TASK TO CARRY OUT ::
Word for word, restate the lines from the start of the data down to the line with "const d = vb.clone().sub(va);", both included.

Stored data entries
--- START ---
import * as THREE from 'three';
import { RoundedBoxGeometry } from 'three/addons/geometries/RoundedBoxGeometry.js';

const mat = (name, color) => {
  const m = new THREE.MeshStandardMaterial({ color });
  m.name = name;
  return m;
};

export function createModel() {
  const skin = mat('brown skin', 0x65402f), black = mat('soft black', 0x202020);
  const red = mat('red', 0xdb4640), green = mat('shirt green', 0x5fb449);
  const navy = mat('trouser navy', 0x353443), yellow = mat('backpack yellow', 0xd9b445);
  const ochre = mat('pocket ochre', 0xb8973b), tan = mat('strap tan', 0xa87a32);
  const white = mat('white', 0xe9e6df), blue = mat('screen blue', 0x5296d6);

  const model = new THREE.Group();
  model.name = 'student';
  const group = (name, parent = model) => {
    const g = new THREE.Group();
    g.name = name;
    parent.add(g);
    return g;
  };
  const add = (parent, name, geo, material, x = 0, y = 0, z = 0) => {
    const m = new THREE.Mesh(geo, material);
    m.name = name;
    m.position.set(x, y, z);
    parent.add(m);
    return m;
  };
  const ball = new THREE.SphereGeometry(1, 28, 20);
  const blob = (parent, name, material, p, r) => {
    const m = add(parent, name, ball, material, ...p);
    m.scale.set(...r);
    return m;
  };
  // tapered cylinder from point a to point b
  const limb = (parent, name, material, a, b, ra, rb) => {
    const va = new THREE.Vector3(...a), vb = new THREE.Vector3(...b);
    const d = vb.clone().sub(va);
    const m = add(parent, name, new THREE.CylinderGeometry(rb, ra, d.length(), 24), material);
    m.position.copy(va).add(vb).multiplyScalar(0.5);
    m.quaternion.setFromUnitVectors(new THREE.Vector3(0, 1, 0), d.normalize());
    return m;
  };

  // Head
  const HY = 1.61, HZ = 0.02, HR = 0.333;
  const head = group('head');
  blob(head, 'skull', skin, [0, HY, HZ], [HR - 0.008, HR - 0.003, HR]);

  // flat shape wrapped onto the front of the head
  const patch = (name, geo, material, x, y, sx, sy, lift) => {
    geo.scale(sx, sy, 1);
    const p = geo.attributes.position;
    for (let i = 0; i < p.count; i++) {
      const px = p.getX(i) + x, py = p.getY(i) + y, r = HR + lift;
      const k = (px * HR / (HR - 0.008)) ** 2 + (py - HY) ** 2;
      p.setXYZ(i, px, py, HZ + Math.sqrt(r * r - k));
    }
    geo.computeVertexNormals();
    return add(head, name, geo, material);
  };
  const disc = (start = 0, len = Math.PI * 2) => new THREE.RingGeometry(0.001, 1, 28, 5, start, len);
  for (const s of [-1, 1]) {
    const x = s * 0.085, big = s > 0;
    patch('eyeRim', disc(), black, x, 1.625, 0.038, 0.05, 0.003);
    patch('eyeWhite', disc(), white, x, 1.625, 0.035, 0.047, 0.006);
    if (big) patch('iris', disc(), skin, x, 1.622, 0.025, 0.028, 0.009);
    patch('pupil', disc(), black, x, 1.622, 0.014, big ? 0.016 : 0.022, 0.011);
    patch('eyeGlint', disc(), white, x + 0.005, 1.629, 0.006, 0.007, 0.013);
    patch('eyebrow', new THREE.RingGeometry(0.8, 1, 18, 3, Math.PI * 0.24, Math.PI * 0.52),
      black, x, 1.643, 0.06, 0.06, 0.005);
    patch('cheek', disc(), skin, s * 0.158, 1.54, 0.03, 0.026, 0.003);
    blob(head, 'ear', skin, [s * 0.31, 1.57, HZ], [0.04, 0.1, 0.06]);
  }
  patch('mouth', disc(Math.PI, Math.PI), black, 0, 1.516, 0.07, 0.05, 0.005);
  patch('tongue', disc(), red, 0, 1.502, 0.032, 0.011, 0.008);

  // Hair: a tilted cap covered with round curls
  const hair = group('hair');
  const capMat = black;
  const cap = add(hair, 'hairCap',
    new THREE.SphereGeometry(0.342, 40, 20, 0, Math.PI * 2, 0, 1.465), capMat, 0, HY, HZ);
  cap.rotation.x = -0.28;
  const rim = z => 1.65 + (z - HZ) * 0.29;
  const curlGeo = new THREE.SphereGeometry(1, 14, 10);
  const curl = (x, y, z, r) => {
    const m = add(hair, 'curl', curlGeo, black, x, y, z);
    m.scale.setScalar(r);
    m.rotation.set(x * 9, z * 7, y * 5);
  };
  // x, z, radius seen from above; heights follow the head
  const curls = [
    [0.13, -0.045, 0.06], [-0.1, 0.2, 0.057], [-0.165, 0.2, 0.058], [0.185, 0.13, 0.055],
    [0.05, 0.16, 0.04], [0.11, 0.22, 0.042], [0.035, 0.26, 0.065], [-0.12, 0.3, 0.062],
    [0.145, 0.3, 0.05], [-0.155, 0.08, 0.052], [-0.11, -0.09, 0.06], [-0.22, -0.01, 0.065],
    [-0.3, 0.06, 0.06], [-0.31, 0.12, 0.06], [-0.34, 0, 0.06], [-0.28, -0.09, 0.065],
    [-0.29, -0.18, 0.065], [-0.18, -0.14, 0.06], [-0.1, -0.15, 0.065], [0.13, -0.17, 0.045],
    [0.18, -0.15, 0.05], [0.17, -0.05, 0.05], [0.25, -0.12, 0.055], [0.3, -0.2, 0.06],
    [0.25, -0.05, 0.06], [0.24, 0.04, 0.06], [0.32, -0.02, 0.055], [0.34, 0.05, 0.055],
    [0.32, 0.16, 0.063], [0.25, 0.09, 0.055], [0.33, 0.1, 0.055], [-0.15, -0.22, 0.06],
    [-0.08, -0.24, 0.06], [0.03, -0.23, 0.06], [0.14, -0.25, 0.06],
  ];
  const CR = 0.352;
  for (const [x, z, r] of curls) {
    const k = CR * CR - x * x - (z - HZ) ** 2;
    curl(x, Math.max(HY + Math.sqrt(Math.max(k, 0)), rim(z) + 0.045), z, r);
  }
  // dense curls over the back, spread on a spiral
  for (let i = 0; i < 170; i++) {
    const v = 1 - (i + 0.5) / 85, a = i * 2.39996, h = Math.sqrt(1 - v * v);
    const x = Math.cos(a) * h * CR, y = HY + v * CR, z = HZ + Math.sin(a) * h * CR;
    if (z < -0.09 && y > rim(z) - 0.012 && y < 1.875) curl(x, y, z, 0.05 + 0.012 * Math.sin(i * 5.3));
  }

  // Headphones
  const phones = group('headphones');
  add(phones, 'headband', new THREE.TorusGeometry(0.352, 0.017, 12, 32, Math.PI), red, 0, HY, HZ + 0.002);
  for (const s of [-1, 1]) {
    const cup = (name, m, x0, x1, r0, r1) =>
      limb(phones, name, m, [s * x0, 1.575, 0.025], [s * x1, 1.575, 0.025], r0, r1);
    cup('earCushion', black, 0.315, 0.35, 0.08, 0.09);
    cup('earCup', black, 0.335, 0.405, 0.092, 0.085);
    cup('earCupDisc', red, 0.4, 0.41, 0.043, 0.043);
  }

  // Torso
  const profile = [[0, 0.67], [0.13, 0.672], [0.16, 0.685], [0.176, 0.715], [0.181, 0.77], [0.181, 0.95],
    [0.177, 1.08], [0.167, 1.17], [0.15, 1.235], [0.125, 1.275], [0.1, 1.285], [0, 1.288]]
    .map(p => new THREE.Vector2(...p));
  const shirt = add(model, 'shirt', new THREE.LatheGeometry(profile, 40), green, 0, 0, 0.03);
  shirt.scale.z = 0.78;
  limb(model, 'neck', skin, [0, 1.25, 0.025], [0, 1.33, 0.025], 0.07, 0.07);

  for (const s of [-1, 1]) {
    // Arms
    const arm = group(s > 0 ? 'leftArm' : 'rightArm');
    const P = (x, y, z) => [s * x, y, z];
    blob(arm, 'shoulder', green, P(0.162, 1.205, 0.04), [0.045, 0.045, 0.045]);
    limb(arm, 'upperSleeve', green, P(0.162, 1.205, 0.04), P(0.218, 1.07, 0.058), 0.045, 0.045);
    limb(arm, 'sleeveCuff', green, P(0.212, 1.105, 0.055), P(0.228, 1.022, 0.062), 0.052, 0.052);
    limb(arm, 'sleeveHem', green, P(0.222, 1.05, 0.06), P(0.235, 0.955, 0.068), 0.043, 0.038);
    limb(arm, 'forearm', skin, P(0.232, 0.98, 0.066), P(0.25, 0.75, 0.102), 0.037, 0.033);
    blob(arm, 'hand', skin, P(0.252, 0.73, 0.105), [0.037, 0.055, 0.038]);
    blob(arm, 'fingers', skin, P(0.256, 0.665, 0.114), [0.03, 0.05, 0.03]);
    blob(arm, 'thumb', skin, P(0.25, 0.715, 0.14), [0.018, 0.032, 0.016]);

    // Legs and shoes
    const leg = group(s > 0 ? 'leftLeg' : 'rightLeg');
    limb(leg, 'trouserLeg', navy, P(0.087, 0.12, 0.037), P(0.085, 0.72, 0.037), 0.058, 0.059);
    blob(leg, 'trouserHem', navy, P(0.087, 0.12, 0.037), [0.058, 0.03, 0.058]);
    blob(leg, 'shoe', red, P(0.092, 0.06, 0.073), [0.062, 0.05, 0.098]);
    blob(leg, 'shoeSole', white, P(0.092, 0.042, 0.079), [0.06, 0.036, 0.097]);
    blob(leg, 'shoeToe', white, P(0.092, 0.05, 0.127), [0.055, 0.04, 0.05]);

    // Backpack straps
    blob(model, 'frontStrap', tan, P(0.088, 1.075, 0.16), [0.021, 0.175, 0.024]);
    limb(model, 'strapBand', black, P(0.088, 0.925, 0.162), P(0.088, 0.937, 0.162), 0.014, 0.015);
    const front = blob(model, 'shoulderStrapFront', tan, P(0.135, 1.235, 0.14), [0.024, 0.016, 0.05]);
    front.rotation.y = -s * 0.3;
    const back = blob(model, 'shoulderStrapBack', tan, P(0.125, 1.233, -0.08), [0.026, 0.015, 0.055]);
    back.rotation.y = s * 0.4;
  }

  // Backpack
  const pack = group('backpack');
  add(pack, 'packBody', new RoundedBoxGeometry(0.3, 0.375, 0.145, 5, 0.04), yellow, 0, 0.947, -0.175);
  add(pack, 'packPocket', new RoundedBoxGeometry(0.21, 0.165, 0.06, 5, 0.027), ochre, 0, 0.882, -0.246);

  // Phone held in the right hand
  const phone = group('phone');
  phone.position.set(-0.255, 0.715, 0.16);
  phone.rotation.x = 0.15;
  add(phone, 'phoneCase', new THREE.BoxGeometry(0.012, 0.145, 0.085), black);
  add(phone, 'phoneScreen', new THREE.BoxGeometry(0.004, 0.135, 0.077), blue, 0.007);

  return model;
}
--- END ---
ANSWER SPACE ::
import * as THREE from 'three';
import { RoundedBoxGeometry } from 'three/addons/geometries/RoundedBoxGeometry.js';

const mat = (name, color) => {
  const m = new THREE.MeshStandardMaterial({ color });
  m.name = name;
  return m;
};

export function createModel() {
  const skin = mat('brown skin', 0x65402f), black = mat('soft black', 0x202020);
  const red = mat('red', 0xdb4640), green = mat('shirt green', 0x5fb449);
  const navy = mat('trouser navy', 0x353443), yellow = mat('backpack yellow', 0xd9b445);
  const ochre = mat('pocket ochre', 0xb8973b), tan = mat('strap tan', 0xa87a32);
  const white = mat('white', 0xe9e6df), blue = mat('screen blue', 0x5296d6);

  const model = new THREE.Group();
  model.name = 'student';
  const group = (name, parent = model) => {
    const g = new THREE.Group();
    g.name = name;
    parent.add(g);
    return g;
  };
  const add = (parent, name, geo, material, x = 0, y = 0, z = 0) => {
    const m = new THREE.Mesh(geo, material);
    m.name = name;
    m.position.set(x, y, z);
    parent.add(m);
    return m;
  };
  const ball = new THREE.SphereGeometry(1, 28, 20);
  const blob = (parent, name, material, p, r) => {
    const m = add(parent, name, ball, material, ...p);
    m.scale.set(...r);
    return m;
  };
  // tapered cylinder from point a to point b
  const limb = (parent, name, material, a, b, ra, rb) => {
    const va = new THREE.Vector3(...a), vb = new THREE.Vector3(...b);
    const d = vb.clone().sub(va);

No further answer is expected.